Up next, I gave a talk about the main findings from my PhD; I have talked mainly at conferences about my shell disease susceptibility work but my lesser known research concerning parasites (see last weeks blog post... and more in next weeks!) and MPAs, were very interesting to share. It's great to talk informally about this, and to get some ideas together for future work. 

Charlie is currently writing up his PhD and gave us a short overview of his findings so far. The National Lobster Hatchery's main mission is to create a sustainable lobster fishery in Cornwall and in order to do this, the number one research priority is to monitor the success of it's primary charitable objective (i.e. the stock enhancement program). In order to do this, they must be able to estimate survival rates for hatchery reared lobsters in the wild, as well as their contribution to catches of landing-sized European lobster. To do this, genetic analysis of Cornish lobster stocks is essential, and something that Charlie has been working on. He has also been examining tagging systems that will enable stakeholders to easily identify hatchery reared animals. So far, Charlie has found that the lobsters around the Cornish coast all seem to come from one gene pool, which is good for the release programme which relies on volunteers to bring in berried hens (expectant lobster mums) from various locations. 

Spot the baby lobsters!
I think we are a very talkative lot so we didn't have much time for poor Carly to talk to us about her new and exciting project which focuses on developing sea based culture of lobsters in containers, a rearing technique that exhibits the potential for a low carbon form of rearing with no feed costs. This is a consortium project, led by the National Lobster Hatchery, which follows on from an earlier project also funnded by Innovate UK/BBSRC. Carly completed both her BSc and PhD projects at the hatchery, concentrating on the optimisation of the rearing diets for early life stages of the European lobster, in order to enhance growth, survival and health using biotic dietary supplements.

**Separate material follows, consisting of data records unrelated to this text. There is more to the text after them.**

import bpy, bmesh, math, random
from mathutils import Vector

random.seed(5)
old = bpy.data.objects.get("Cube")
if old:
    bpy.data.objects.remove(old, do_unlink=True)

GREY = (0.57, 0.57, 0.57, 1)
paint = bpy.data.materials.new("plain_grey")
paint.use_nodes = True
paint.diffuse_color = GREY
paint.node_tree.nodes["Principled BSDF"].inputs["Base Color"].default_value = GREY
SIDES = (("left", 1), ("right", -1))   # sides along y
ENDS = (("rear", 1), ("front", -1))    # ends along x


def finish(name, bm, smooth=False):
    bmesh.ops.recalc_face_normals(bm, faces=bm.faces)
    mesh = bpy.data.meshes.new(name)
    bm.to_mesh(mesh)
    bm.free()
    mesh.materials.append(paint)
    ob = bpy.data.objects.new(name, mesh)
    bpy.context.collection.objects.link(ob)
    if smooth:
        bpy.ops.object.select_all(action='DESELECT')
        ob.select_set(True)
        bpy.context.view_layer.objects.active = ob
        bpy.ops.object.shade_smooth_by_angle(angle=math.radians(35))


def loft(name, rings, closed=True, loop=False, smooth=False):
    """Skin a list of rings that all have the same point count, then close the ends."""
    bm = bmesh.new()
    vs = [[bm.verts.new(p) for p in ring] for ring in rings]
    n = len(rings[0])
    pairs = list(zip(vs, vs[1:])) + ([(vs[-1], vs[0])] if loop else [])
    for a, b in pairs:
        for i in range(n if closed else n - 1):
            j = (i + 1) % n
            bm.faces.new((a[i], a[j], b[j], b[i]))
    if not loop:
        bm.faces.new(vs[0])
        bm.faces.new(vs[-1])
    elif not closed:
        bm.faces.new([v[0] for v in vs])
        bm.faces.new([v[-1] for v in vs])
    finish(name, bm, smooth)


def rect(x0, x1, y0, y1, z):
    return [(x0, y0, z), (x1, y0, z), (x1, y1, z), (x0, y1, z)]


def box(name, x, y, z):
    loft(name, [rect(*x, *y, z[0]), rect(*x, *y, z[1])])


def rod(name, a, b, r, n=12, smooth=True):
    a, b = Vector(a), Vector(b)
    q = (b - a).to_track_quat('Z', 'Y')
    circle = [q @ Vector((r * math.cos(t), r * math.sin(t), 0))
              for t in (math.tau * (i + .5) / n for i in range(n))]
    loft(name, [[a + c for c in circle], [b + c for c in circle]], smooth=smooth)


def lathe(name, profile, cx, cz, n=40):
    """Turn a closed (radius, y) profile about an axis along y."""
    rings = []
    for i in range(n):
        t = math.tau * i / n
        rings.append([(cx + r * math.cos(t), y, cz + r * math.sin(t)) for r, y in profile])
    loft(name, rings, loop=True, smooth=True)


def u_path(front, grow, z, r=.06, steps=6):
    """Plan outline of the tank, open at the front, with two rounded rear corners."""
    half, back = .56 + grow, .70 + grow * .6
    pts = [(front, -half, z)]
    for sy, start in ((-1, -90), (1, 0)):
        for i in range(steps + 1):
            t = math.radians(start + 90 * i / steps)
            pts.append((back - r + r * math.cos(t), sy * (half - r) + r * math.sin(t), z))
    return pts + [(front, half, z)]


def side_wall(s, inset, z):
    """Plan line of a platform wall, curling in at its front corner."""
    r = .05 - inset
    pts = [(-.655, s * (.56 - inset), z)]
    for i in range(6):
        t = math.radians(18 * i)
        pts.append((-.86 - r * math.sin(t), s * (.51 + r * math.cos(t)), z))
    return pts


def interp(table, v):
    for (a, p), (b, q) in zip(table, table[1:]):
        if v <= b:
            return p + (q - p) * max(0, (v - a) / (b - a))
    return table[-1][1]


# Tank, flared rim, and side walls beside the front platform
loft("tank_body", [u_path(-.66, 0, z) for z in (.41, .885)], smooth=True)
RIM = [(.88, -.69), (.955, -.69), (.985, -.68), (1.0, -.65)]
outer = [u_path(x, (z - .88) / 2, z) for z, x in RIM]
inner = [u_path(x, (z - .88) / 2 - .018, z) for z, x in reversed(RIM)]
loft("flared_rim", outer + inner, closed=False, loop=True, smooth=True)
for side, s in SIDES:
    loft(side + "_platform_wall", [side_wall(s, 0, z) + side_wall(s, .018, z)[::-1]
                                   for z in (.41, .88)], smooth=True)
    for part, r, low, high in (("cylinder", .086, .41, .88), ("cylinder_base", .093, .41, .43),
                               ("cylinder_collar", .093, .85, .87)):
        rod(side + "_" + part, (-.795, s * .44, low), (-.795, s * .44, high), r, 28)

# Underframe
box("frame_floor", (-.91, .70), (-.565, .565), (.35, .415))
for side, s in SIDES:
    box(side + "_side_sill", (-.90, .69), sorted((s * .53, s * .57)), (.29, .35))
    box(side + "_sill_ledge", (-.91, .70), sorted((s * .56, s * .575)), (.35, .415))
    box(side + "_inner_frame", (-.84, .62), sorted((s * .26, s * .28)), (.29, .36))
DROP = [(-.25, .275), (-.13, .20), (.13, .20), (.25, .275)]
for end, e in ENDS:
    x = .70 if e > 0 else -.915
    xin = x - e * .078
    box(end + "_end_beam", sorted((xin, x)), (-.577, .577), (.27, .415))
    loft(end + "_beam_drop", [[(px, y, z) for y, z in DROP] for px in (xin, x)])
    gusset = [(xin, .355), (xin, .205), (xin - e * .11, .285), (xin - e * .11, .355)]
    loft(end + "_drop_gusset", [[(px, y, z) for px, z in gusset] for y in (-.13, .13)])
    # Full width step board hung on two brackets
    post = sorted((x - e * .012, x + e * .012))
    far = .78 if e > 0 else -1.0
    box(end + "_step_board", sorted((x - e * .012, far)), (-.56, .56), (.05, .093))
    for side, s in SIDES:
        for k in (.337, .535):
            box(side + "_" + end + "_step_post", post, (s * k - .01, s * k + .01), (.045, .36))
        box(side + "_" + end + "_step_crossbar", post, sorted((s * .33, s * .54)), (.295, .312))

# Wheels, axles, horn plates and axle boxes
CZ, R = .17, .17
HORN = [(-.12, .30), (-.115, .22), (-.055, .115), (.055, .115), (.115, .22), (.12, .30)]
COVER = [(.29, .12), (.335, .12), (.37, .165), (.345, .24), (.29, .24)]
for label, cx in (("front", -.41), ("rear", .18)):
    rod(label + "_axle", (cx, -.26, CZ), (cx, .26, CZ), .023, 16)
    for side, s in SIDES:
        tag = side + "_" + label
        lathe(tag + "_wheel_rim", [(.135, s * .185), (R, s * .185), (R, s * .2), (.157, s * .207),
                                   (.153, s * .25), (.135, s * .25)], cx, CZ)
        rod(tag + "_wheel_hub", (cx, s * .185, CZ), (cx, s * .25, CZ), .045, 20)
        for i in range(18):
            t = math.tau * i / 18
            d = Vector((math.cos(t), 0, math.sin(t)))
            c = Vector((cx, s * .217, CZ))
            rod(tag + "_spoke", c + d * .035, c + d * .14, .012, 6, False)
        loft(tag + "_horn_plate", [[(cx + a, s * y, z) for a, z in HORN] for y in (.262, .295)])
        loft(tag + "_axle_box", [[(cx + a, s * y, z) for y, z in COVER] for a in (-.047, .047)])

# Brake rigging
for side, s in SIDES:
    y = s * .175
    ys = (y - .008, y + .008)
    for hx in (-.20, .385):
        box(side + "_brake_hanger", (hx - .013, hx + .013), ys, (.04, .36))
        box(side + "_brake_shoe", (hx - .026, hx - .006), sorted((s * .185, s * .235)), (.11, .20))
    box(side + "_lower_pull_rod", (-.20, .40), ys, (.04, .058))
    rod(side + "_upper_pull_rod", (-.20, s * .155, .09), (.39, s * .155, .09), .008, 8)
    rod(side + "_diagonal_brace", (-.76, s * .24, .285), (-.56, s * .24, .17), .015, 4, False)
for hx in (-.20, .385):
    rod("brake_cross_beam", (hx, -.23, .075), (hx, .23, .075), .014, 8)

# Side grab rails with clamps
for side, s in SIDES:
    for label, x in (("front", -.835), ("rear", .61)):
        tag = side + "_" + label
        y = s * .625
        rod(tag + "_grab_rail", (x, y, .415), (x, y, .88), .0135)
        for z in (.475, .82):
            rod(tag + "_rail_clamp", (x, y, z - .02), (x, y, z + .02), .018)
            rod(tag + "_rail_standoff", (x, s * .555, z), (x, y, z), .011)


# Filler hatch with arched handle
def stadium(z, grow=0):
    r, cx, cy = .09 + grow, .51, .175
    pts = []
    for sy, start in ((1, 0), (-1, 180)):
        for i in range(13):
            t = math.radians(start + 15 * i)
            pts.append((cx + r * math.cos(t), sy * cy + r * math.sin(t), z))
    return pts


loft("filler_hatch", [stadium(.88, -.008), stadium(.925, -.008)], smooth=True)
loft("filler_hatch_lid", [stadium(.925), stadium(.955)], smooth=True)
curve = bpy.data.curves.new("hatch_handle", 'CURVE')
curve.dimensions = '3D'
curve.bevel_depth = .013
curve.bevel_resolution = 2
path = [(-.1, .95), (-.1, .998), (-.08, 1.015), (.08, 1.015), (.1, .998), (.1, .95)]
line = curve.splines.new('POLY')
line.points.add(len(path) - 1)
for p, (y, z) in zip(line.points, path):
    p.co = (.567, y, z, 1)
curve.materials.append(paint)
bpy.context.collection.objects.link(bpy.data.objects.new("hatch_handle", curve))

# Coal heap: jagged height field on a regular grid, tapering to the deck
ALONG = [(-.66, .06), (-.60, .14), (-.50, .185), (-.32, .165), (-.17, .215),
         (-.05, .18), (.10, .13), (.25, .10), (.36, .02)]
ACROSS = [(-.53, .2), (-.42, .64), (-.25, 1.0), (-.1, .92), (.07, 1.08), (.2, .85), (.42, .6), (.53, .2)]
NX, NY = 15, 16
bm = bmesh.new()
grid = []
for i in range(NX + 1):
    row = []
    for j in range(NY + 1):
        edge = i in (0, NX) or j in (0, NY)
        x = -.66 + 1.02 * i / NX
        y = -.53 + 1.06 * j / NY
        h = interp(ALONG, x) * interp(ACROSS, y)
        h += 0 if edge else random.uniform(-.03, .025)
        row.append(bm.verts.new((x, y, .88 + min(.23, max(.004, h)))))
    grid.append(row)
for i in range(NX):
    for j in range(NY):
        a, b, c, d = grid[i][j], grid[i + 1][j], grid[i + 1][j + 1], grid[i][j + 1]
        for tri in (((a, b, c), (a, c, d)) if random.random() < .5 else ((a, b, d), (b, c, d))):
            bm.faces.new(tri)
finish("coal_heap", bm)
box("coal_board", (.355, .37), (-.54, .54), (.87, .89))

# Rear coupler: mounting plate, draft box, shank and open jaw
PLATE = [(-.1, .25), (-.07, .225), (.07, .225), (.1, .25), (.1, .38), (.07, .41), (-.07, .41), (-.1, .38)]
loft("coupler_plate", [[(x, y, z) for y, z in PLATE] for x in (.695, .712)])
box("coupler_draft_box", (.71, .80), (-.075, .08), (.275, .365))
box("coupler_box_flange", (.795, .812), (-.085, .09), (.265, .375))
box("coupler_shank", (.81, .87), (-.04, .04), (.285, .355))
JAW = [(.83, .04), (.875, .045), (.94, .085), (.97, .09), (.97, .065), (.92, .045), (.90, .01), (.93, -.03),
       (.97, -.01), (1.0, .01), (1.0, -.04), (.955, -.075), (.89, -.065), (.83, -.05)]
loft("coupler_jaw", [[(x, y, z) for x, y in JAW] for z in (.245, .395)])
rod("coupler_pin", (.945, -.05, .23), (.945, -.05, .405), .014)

The hatchery also hosts students who work on small but important projects and so we also heard interesting presentations from Dan Sankey, who is working on lobster behaviour and is soon to begin an MRes at Swansea University; and Grace Dugdale, a BSc student at Cardiff University who is working on a placement year alongside Carly at the hatchery. Grace is looking into the effects of probiotics on lobster juveniles. Also in attendance were Adam Bates, who is working towards an MPhil in European lobster genomics and Joe Augier who previously completed his undergraduate project at the hatchery and is going on to do an MRes.

In all, it was a great way to reconnect with the lobster team, over a year after meeting at the ICWL in Mexico. I would like to acknowledge all in #Teamlobster for helping me to write this blog post… lobster scientists, unite!